◆ Directions for this task:
Search the records for the string "finish", and show each line where it appears.

◆ Document images with source code:
□ □ □ □

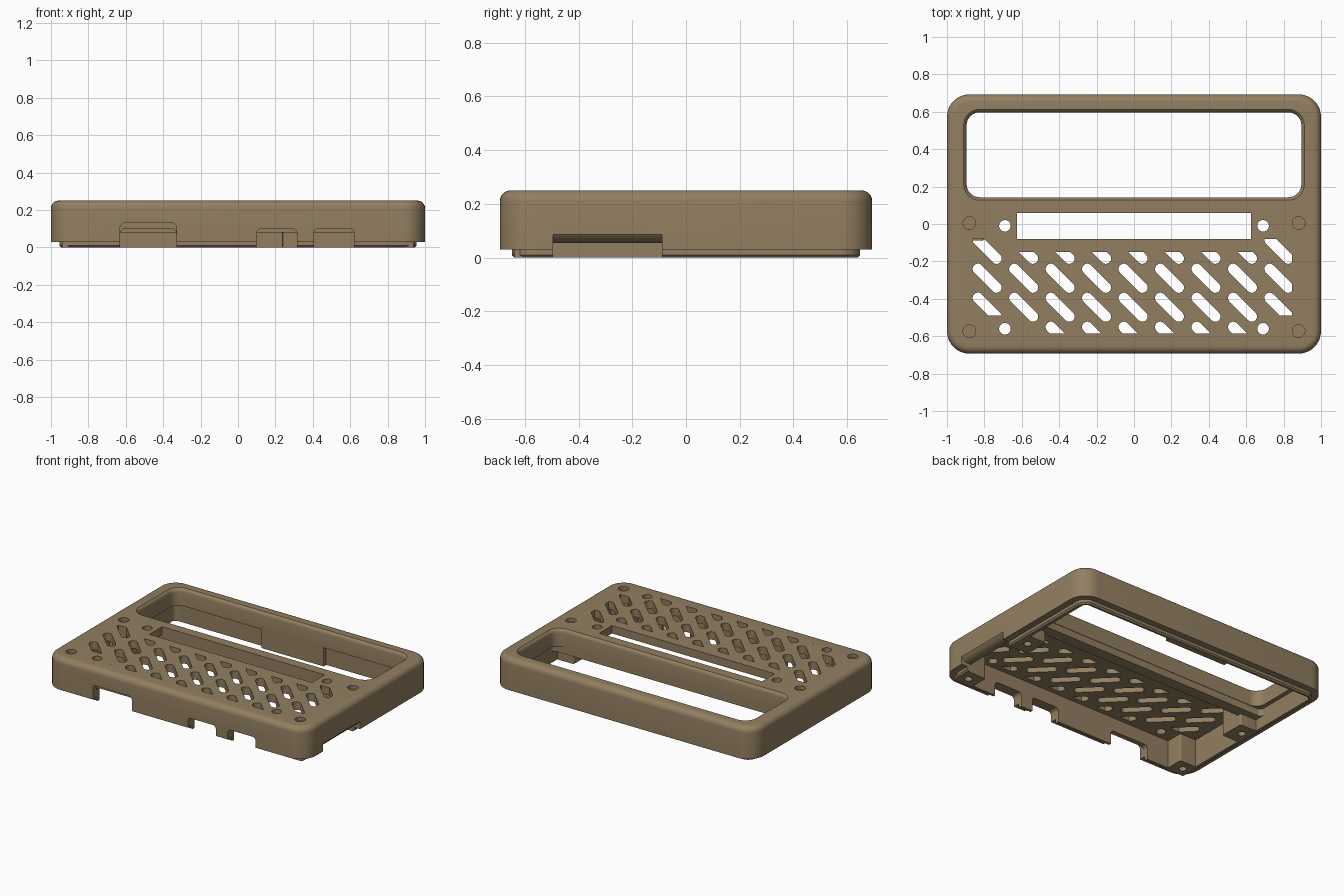
import bpy, bmesh, math

if "Cube" in bpy.data.objects:
    bpy.data.objects.remove(bpy.data.objects["Cube"])

tan = bpy.data.materials.new("tan_plastic")
tan.diffuse_color = (0.29, 0.212, 0.12, 1)
tan.use_nodes = True
tan.node_tree.nodes["Principled BSDF"].inputs["Base Color"].default_value = tan.diffuse_color


def rrect(cx, cy, hx, hy, r, n=8):
    """Outline of a rounded rectangle, counter-clockwise."""
    pts = []
    for i, (sx, sy) in enumerate([(1, 1), (-1, 1), (-1, -1), (1, -1)]):
        for k in range(n + 1):
            a = math.pi / 2 * (i + k / n)
            pts.append((cx + sx * (hx - r) + r * math.cos(a),
                        cy + sy * (hy - r) + r * math.sin(a)))
    return pts


def loft(bm, rings):
    """Closed solid through rings of 3D points."""
    vs = [[bm.verts.new(p) for p in ring] for ring in rings]
    n = len(vs[0])
    for a, b in zip(vs, vs[1:]):
        for i in range(n):
            j = (i + 1) % n
            bm.faces.new((a[i], a[j], b[j], b[i]))
    bm.faces.new(vs[0][::-1])
    bm.faces.new(vs[-1])


def finish(bm, name):
    bmesh.ops.recalc_face_normals(bm, faces=bm.faces[:])
    me = bpy.data.meshes.new(name)
    bm.to_mesh(me)
    bm.free()
    me.materials.append(tan)
    ob = bpy.data.objects.new(name, me)
    bpy.context.collection.objects.link(ob)
    return ob


def solid(name, outlines):
    """outlines: list of (z, 2D outline)."""
    bm = bmesh.new()
    loft(bm, [[(x, y, z) for x, y in o] for z, o in outlines])
    return finish(bm, name)


def block(name, x0, x1, y0, y1, z0, z1, r=0.01):
    o = rrect((x0 + x1) / 2, (y0 + y1) / 2, (x1 - x0) / 2, (y1 - y0) / 2, r)
    return solid(name, [(z0, o), (z1, o)])


def rod(name, x, y, r, z0, z1):
    return block(name, x - r, x + r, y - r, y + r, z0, z1, r * 0.999)


def combine(other, op='DIFFERENCE'):
    m = shell.modifiers.new("cut", 'BOOLEAN')
    m.operation, m.object, m.solver = op, other, 'EXACT'
    bpy.context.view_layer.objects.active = shell
    bpy.ops.object.modifier_apply(modifier=m.name)
    bpy.data.objects.remove(other, do_unlink=True)


# Outer shell: stepped lip below, rounded top edge
HX, HY, R, F = 1.0, 0.693, 0.12, 0.04


def inset(d):
    return rrect(0, 0, HX - d, HY - d, R - d)


profile = [(0, inset(.055)), (.01, inset(.045)), (.03, inset(.045)), (.03, inset(0))]
for k in range(7):
    a = math.pi / 2 * k / 6
    profile.append((.25 - F + F * math.sin(a), inset(F - F * math.cos(a))))
shell = solid("case_cover", profile)

# Hollow underside: shallow floor, deep board bay, display recess
combine(block("floor_cut", -.925, .925, -.62, .625, -.1, .08, .07))
combine(block("board_bay_cut", -.925, .925, -.62, .06, -.1, .195, .03))
combine(block("display_cut", -.925, .925, .14, .625, -.1, .13, .03))

# Corner pillars and the rear tab
for s in (-1, 1):
    x0, x1 = sorted((s * .80, s * .94))
    combine(block("front_pillar", x0, x1, -.64, -.50, 0, .22), 'UNION')
    combine(block("middle_pillar", x0, x1, -.088, .09, 0, .22), 'UNION')
combine(block("rear_tab", -.24, .24, .596, .64, 0, .16, .005), 'UNION')

# Display window with a softened top edge
win = []
for z, d in [(-.1, 0), (.225, 0), (.235, .002), (.243, .007), (.25, .016), (.3, .016)]:
    win.append((z, rrect(0, .37, .895 + d, .227 + d, .07 + d)))
combine(solid("window_cut", win))

# Connector slot
combine(block("slot_cut", -.625, .625, -.08, .06, -.1, .3, .002))

# Screw holes, blind dimples on top and pilot holes below
for s in (-1, 1):
    for y in (-.01, -.56):
        combine(rod("screw_hole", s * .69, y, .031, -.1, .3))
    for y in (0.005, -.573):
        combine(rod("dimple", s * .88, y, .034, .225, .3))
        combine(rod("pilot_hole", s * .88, y, .025, -.1, .10))


# Diagonal vents, trimmed to the free area between the pillars
def clip(poly, axis, limit, sign):
    out = []
    for i, p in enumerate(poly):
        q = poly[(i + 1) % len(poly)]
        dp, dq = sign * (limit - p[axis]), sign * (limit - q[axis])
        if dp >= 0:
            out.append(p)
        if dp * dq < 0:
            t = dp / (dp - dq)
            out.append((p[0] + t * (q[0] - p[0]), p[1] + t * (q[1] - p[1])))
    return out


bm = bmesh.new()
c = math.sqrt(.5)
for col in range(9):
    edge = col in (0, 8)
    for row in range(4):
        if edge and row == 3:
            continue
        cx, cy = -.785 + .195 * col, -.135 - .155 * row
        o = [(cx + c * (u + v), cy + c * (v - u)) for u, v in rrect(0, 0, .098, .028, .027, 5)]
        o = clip(o, 1, -.08 if edge else -.15, 1)
        o = clip(o, 1, -.49 if edge else -.585, -1)
        o = clip(clip(o, 0, .845, 1), 0, -.865, -1)
        if col == 1 and row == 3:
            o = clip(o, 0, -.57, -1)
        if len(o) > 2:
            loft(bm, [[(x, y, z) for x, y in o] for z in (.15, .3)])
combine(finish(bm, "vent_cut"))


# Port openings in the front wall
def port(x0, x1, top, y0, y1):
    o = rrect((x0 + x1) / 2, top - .15, (x1 - x0) / 2, .15, .025)
    bm = bmesh.new()
    loft(bm, [[(x, y, z) for x, z in o] for y in (y0, y1)])
    combine(finish(bm, "port_cut"))


port(-.63, -.33, .10, -.8, -.58)
port(-.63, -.33, .13, -.8, -.655)
port(.10, .315, .10, -.8, -.58)
port(.405, .62, .10, -.8, -.58)

# Side opening with a sloped upper edge
bm = bmesh.new()
sec = [(.88, -.1), (1.1, -.1), (1.1, .085), (1.0, .085), (.985, .066), (.96, .055), (.88, .055)]
loft(bm, [[(x, y, z) for x, z in sec] for y in (-.495, -.09)])
combine(finish(bm, "side_cut"))

# Smooth curves, crisp edges
bpy.ops.object.select_all(action='DESELECT')
shell.select_set(True)
bpy.context.view_layer.objects.active = shell
bpy.ops.object.shade_smooth_by_angle(angle=math.radians(30))
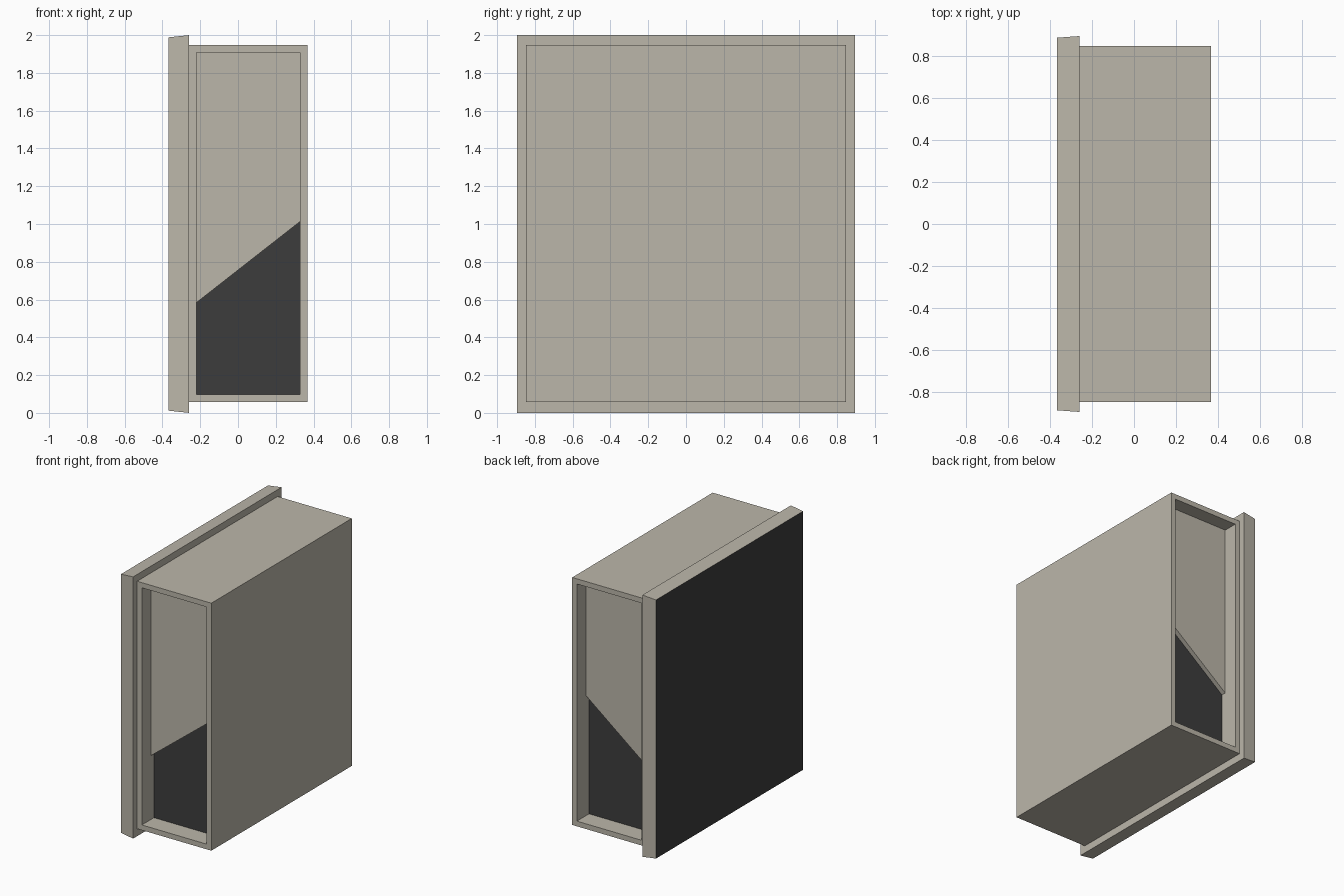
import bpy, bmesh
from mathutils import Vector

if "Cube" in bpy.data.objects:
    bpy.data.objects.remove(bpy.data.objects["Cube"])


def material(name, rgb):
    m = bpy.data.materials.new(name)
    m.diffuse_color = (*rgb, 1)
    m.use_nodes = True
    m.node_tree.nodes["Principled BSDF"].inputs["Base Color"].default_value = m.diffuse_color
    return m


BEIGE = material("warm beige", (0.50, 0.47, 0.40))
DARK = material("dark grey", (0.046, 0.046, 0.046))


def box(lo, hi):
    """Start a bmesh holding a box between two corners."""
    bm = bmesh.new()
    bmesh.ops.create_cube(bm, size=1)
    lo, hi = Vector(lo), Vector(hi)
    for v in bm.verts:
        v.co = (lo + hi) / 2 + v.co * (hi - lo)
    bm.normal_update()
    return bm


def finish(bm, name):
    mesh = bpy.data.meshes.new(name)
    bm.to_mesh(mesh)
    bm.free()
    mesh.materials.append(BEIGE)
    mesh.materials.append(DARK)
    bpy.context.collection.objects.link(bpy.data.objects.new(name, mesh))


def recess(bm, face, depth):
    """Push a face straight in, leaving walls around it."""
    bmesh.ops.inset_individual(bm, faces=[face], thickness=0, depth=-depth)
    bm.normal_update()


# Face plate: slightly tapered towards the dark front
plate = box((-0.368, -0.896, 0), (-0.259, 0.896, 2))
for v in plate.verts:
    if v.co.x < -0.3:
        v.co.y *= 0.888 / 0.896
        v.co.z = 1 + (v.co.z - 1) * 0.988
plate.normal_update()
for f in plate.faces:
    if f.normal.x < -0.9:
        f.material_index = 1
finish(plate, "face_plate")

# Housing with a recessed panel in each end
body = box((-0.259, -0.848, 0.057), (0.368, 0.848, 1.948))
for side in (-1, 1):
    end = next(f for f in body.faces
               if f.normal.y * side > 0.9 and abs(f.calc_center_median().y) > 0.84)
    bmesh.ops.inset_individual(body, faces=[end], thickness=0.056, depth=0)
    recess(body, end, 0.11)
    # Slanted cut: the lower part is a deeper dark opening
    bmesh.ops.bisect_plane(body, geom=[end, *end.edges, *end.verts],
                           plane_co=(-0.203, 0, 0.597),
                           plane_no=(-0.403, 0, 0.515))
    body.normal_update()
    floor = [f for f in body.faces if f.normal.y * side > 0.9
             and abs(f.calc_center_median().y) < 0.8]
    lower = min(floor, key=lambda f: f.calc_center_median().z)
    recess(body, lower, 0.036)
    lower.material_index = 1
finish(body, "housing")
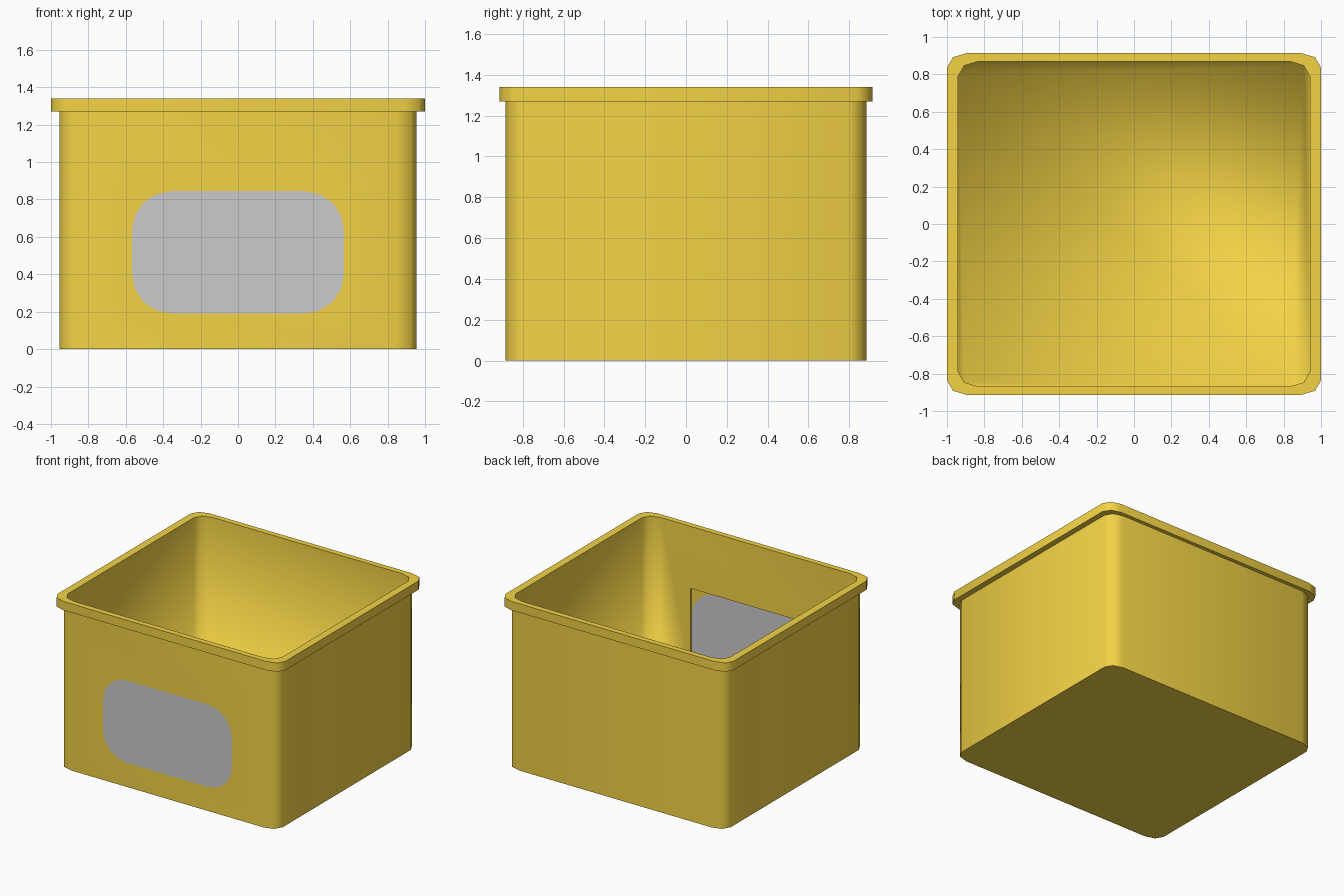
import bpy, bmesh, math

if "Cube" in bpy.data.objects:
    bpy.data.objects.remove(bpy.data.objects["Cube"])

amber = bpy.data.materials.new("amber_plastic")
amber.diffuse_color = (0.9, 0.65, 0.06, 1)
amber.use_nodes = True
amber.node_tree.nodes["Principled BSDF"].inputs["Base Color"].default_value = amber.diffuse_color
FLOOR = 0.02


def outline(hx, hy, rx, ry, segs):
    """Rounded rectangle points, counter-clockwise."""
    pts = []
    for q, (sx, sy) in enumerate([(1, 1), (-1, 1), (-1, -1), (1, -1)]):
        for i in range(segs + 1):
            a = math.radians(90 * (q + i / segs))
            pts.append((sx * (hx - rx) + rx * math.cos(a),
                        sy * (hy - ry) + ry * math.sin(a)))
    return pts


def loft(name, rings):
    """Closed solid skinned through a list of equal point rings."""
    bm = bmesh.new()
    loops = [[bm.verts.new(p) for p in ring] for ring in rings]
    n = len(loops[0])
    for a, b in zip(loops, loops[1:]):
        for i in range(n):
            j = (i + 1) % n
            bm.faces.new((a[i], a[j], b[j], b[i]))
    bm.faces.new(loops[0][::-1])
    bm.faces.new(loops[-1])
    bmesh.ops.recalc_face_normals(bm, faces=bm.faces)
    me = bpy.data.meshes.new(name)
    bm.to_mesh(me)
    bm.free()
    ob = bpy.data.objects.new(name, me)
    bpy.context.collection.objects.link(ob)
    return ob


def panel(name, pts, y0, y1):
    """Upright plate in the front wall between two y depths."""
    return loft(name, [[(x, y, z + 0.5175) for x, z in pts] for y in (y0, y1)])


def cut(target, cutter):
    bpy.context.view_layer.objects.active = target
    mod = target.modifiers.new("cut", 'BOOLEAN')
    mod.operation, mod.solver, mod.object = 'DIFFERENCE', 'EXACT', cutter
    bpy.ops.object.modifier_apply(modifier=mod.name)
    bpy.data.objects.remove(cutter)


# Bin: outer wall, projecting rim, inner wall and floor in one skin
profile = [(0.955, 0.885, 0), (0.955, 0.885, 1.27), (1, 0.915, 1.27),
           (1, 0.915, 1.34), (0.94, 0.87, 1.34), (0.94, 0.87, FLOOR)]
bin_body = loft("storage_bin", [
    [(x, y, z) for x, y in outline(hx, hy, 0.11, 0.08, 2)] for hx, hy, z in profile])
bin_body.data.materials.append(amber)

# Rounded window through the front wall, inside a shallow square recess
window = outline(0.567, 0.327, 0.21, 0.21, 4)
square = [(0.57, 0.33), (-0.57, 0.33), (-0.57, -0.33), (0.57, -0.33)]
cut(bin_body, panel("recess_cutter", square, -0.88, -0.8))
cut(bin_body, panel("window_cutter", window, -0.95, -0.8))

# Grey label panel flush with the outside
panel("label_panel", window, -0.885, -0.88)

# Smooth corners; the inner floor blends into the walls
bpy.ops.object.select_all(action='DESELECT')
bin_body.select_set(True)
bpy.context.view_layer.objects.active = bin_body
bpy.ops.object.shade_smooth_by_angle(angle=math.radians(50))
me = bin_body.data
for e in me.edges:
    if all(abs(me.vertices[v].co.z - FLOOR) < 1e-4 for v in e.vertices):
        e.use_edge_sharp = False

□ □ □ □

◆ Output:
def finish(bm, name):
    return finish(bm, name)
combine(finish(bm, "vent_cut"))
    combine(finish(bm, "port_cut"))
combine(finish(bm, "side_cut"))
def finish(bm, name):
finish(plate, "face_plate")
finish(body, "housing")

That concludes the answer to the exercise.